Once again, as with all these late-voting states, none of them thought they would amount to a hill of beans in this election. However, as seen in Pennsylvania, North Carolina and Indiana are now going to become grand central station for the 2008 election, at least for a few weeks.
Here’s a report on it from Yahoo News:
RALEIGH, N.C. – Not since 1988 has North Carolina had much of a voice in choosing a presidential nominee. Back then, it joined several Southern states to help pick Al Gore, a neighbor from Tennessee.
But the longer-than-expected race between Hillary Rodham Clinton and Barack Obama for the Democratic presidential nomination will thrust the state into the national spotlight when it has its say on May 6. Indiana also votes that day.
The primary, offering 115 national convention delegates, comes two weeks after Pennsylvania gave the former first lady the win she needed to stay in the race. But Obama is favored to win North Carolina, the largest prize among the contests remaining.

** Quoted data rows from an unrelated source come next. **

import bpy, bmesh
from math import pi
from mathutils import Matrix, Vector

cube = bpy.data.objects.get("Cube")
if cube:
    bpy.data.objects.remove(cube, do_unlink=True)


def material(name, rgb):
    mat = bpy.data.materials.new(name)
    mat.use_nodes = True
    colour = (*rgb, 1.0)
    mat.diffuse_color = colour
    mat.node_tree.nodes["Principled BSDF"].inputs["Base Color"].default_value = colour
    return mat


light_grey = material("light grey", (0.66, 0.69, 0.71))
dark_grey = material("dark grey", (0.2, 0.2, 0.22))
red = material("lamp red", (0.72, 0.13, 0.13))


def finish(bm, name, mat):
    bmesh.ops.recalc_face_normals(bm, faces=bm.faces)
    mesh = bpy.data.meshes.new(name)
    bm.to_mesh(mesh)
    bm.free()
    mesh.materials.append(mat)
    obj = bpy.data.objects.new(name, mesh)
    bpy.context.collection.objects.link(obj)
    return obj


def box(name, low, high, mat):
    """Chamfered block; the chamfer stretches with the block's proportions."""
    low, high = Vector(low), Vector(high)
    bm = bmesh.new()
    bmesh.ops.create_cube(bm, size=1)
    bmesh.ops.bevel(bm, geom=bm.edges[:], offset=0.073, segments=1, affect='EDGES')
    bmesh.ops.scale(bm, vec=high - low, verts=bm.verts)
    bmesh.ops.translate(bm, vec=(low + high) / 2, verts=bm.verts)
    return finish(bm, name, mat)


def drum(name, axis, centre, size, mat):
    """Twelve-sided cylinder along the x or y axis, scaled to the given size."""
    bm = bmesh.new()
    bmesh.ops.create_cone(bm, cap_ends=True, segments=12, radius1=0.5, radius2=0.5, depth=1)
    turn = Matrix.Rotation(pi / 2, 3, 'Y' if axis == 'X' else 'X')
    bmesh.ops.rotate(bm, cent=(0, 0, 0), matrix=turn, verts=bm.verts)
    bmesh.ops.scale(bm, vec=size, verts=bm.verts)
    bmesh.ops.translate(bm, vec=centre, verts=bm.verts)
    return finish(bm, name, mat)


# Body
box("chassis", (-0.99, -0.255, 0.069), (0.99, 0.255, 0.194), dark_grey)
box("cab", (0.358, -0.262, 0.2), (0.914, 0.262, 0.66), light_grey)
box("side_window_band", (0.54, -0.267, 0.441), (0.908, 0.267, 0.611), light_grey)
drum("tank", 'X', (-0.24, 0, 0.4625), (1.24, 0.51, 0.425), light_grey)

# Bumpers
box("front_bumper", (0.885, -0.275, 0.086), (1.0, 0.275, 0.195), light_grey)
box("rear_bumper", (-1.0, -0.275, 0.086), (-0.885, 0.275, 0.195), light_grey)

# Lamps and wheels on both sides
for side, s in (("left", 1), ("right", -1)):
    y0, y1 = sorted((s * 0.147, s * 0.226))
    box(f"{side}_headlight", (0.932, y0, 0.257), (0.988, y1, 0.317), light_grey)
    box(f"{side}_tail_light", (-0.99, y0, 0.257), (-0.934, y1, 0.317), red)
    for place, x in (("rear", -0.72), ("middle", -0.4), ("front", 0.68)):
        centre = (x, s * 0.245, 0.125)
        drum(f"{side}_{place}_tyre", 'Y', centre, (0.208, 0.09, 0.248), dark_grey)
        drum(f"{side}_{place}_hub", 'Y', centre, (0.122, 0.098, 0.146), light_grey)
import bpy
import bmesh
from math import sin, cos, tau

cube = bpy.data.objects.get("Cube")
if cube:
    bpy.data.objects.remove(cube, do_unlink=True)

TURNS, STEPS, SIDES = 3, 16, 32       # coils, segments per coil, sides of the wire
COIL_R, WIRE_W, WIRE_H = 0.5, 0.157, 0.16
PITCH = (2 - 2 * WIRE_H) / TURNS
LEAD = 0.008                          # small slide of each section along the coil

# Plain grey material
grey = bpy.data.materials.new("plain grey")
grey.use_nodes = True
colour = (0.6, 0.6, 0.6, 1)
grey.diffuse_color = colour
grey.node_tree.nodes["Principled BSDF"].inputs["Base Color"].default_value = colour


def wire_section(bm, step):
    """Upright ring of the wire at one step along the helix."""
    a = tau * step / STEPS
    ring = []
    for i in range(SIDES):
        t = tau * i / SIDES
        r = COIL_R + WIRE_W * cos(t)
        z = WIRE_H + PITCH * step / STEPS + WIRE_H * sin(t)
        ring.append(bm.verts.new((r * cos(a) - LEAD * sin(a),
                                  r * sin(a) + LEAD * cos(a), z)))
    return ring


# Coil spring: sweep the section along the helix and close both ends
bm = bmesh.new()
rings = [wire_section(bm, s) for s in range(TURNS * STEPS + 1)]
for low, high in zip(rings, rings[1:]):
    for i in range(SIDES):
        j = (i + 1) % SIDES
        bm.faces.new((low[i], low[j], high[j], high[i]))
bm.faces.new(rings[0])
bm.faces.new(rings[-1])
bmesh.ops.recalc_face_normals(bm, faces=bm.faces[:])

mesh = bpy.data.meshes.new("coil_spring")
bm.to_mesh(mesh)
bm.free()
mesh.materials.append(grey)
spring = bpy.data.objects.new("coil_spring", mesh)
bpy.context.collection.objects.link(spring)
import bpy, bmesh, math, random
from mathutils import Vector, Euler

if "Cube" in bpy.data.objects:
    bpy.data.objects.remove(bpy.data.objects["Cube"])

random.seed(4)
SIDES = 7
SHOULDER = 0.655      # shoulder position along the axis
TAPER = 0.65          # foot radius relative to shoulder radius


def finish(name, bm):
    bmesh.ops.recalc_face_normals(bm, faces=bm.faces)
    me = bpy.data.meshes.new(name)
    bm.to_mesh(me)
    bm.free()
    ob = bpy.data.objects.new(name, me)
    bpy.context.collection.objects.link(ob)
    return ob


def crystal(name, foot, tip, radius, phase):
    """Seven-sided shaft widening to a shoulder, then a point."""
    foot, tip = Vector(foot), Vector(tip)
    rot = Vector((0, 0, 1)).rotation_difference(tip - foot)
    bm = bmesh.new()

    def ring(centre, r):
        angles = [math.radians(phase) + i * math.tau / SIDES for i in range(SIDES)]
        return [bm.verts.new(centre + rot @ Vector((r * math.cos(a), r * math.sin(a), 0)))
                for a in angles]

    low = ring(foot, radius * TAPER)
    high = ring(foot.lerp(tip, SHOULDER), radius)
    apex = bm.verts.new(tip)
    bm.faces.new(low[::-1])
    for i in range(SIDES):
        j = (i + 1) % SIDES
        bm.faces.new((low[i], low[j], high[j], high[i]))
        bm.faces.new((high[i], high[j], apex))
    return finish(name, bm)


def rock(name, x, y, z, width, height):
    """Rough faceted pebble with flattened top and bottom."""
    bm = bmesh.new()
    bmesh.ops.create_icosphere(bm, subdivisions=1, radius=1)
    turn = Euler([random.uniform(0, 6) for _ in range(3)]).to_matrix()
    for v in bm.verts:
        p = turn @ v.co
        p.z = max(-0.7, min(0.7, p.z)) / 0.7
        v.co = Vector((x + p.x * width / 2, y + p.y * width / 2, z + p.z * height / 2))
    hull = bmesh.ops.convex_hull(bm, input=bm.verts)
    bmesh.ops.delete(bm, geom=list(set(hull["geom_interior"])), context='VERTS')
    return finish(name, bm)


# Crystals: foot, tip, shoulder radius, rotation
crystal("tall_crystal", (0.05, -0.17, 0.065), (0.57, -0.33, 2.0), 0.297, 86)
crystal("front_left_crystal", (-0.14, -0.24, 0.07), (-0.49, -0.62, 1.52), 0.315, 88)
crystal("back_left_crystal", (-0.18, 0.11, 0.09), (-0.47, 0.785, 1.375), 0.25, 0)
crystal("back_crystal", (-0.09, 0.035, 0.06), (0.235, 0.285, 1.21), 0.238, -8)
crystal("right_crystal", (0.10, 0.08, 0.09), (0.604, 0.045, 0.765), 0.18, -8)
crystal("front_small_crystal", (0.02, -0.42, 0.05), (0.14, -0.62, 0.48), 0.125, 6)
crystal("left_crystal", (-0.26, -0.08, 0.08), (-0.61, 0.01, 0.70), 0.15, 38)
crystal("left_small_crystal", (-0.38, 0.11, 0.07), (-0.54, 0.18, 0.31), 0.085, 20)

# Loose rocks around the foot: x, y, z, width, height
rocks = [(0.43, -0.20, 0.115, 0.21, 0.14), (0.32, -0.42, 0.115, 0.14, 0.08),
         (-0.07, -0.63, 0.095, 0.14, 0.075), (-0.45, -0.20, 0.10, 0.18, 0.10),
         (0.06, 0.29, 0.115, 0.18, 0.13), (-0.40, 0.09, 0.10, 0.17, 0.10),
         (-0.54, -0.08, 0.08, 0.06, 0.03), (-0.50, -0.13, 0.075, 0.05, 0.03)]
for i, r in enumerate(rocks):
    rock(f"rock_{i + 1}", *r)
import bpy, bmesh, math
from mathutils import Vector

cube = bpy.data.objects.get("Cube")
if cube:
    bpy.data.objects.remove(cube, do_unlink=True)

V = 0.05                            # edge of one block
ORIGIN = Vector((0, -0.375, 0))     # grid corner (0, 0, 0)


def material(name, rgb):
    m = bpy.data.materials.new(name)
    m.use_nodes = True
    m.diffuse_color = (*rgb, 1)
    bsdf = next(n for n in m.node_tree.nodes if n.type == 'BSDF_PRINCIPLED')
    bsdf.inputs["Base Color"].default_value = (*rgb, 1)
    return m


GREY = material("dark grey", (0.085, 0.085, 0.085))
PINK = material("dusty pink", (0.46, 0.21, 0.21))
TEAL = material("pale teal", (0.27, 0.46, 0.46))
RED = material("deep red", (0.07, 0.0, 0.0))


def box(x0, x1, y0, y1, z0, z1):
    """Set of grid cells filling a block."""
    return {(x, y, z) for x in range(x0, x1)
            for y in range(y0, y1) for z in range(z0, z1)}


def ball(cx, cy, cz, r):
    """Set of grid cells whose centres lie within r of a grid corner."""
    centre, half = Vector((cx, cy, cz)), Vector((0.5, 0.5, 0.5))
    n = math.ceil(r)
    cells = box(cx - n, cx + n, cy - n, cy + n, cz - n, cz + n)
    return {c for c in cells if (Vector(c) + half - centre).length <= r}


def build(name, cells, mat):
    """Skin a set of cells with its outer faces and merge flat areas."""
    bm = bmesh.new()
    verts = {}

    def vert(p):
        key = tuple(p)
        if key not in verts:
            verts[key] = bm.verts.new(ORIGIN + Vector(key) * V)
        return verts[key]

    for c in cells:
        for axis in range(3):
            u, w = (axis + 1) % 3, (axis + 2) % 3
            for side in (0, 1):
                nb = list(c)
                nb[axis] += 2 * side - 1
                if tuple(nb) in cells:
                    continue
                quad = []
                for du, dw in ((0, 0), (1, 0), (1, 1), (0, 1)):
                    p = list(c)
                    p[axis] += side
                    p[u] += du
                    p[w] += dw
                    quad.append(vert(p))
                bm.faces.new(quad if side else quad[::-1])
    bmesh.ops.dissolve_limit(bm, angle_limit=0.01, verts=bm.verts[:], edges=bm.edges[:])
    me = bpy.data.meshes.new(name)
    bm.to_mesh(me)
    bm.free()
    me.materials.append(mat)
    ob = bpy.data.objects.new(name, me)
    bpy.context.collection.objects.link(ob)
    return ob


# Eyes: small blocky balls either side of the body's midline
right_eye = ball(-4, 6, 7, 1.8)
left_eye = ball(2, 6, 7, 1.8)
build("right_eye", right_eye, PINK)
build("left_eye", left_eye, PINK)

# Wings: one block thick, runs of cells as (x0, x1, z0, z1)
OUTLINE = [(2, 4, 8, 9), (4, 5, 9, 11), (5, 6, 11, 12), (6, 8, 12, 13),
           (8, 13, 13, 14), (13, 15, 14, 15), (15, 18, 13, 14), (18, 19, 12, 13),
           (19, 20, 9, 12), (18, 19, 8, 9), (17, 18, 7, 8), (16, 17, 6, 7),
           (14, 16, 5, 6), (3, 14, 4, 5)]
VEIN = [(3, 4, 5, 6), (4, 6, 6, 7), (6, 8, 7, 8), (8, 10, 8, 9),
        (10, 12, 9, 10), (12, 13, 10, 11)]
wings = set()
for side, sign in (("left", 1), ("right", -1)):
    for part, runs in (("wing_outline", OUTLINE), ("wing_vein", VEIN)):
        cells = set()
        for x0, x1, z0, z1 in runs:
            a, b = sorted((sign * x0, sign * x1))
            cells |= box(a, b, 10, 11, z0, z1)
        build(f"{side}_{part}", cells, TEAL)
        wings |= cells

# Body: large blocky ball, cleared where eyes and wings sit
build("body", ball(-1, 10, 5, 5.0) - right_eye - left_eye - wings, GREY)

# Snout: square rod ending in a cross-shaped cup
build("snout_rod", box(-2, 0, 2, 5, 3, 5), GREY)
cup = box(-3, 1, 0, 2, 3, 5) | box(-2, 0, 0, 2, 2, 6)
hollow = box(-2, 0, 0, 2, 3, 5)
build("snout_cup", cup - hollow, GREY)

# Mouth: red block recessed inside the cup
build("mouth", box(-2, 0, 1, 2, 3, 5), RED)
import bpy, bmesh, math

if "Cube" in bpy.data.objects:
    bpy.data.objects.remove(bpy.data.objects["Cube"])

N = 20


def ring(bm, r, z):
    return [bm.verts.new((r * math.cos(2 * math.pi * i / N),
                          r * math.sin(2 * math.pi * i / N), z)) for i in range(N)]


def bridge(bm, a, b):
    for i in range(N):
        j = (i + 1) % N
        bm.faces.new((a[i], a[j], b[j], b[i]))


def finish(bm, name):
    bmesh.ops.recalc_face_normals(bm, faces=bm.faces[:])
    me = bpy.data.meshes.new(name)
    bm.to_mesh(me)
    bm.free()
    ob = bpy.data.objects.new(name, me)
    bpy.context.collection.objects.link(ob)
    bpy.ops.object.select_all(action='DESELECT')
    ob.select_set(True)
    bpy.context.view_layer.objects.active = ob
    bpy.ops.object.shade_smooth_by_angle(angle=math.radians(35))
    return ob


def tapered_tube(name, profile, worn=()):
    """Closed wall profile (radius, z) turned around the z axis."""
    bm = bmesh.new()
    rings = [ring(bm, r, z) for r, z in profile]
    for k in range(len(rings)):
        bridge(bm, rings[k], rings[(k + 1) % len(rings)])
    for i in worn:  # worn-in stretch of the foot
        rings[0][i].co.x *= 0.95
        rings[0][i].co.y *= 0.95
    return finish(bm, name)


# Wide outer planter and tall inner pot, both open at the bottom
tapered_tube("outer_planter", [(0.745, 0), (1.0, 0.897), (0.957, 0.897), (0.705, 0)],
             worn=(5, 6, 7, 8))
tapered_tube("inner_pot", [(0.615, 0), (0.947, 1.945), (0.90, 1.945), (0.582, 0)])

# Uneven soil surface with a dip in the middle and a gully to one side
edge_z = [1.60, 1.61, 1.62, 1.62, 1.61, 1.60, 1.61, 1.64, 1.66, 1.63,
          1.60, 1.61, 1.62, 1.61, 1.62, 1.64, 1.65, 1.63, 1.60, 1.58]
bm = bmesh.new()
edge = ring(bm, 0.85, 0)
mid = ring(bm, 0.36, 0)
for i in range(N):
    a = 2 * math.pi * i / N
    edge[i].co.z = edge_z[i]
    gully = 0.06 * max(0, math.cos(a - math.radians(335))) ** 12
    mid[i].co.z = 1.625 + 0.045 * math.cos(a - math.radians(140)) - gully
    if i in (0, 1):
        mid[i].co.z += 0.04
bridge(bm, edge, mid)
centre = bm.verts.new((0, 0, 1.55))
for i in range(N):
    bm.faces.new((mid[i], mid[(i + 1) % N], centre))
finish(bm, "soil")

“My crystal ball wasn’t working well last year, and I certainly would not have anticipated this,” said state Democratic Party chairman Jerry Meek. “But, in retrospect, having a May primary was a tremendously astute decision.”
Voters, especially new ones, have taken note.
More than 165,000 people have registered to vote in North Carolina in the first three months of the year, a nearly threefold increase from the same period in 2004. Election officials expect a record turnout May 6 â€” about half of the more than 5.7 million registered voters, compared with past turnouts ranging from 16 percent to 31 percent.
Another wild card: A new law allows unregistered voters to sign up and vote on the same day through May 3. Both campaigns have launched efforts to turn out those voters, and the polling sites have been flooded since they opened last week.
In North Carolina, many voters have already cast their votes, this from Fox News:
RALEIGH, N.C. â€” Nearly 75,000 people have already cast their ballots in North Carolinaâ€™s presidential primary, even though the stateâ€™s primary election day is nearly two weeks away.
The early votes have been cast under new rules that allow previously-unregistered voters to sign up and vote on the same day until May 3.
Both campaigns have launched efforts encouraging people to take part in the early voting. And polling sites have been flooded since they opened last week.
Voter registration is up overall, but the biggest spike is among blacks, who make up 20 percent of the stateâ€™s registered voters. Those are positive numbers for Barack Obama, who has seen strong black support throughout the primaries.
The Obama campaign is gearing up to really fight it out in North Carolina where they believe a win is imminent, if polls are correct.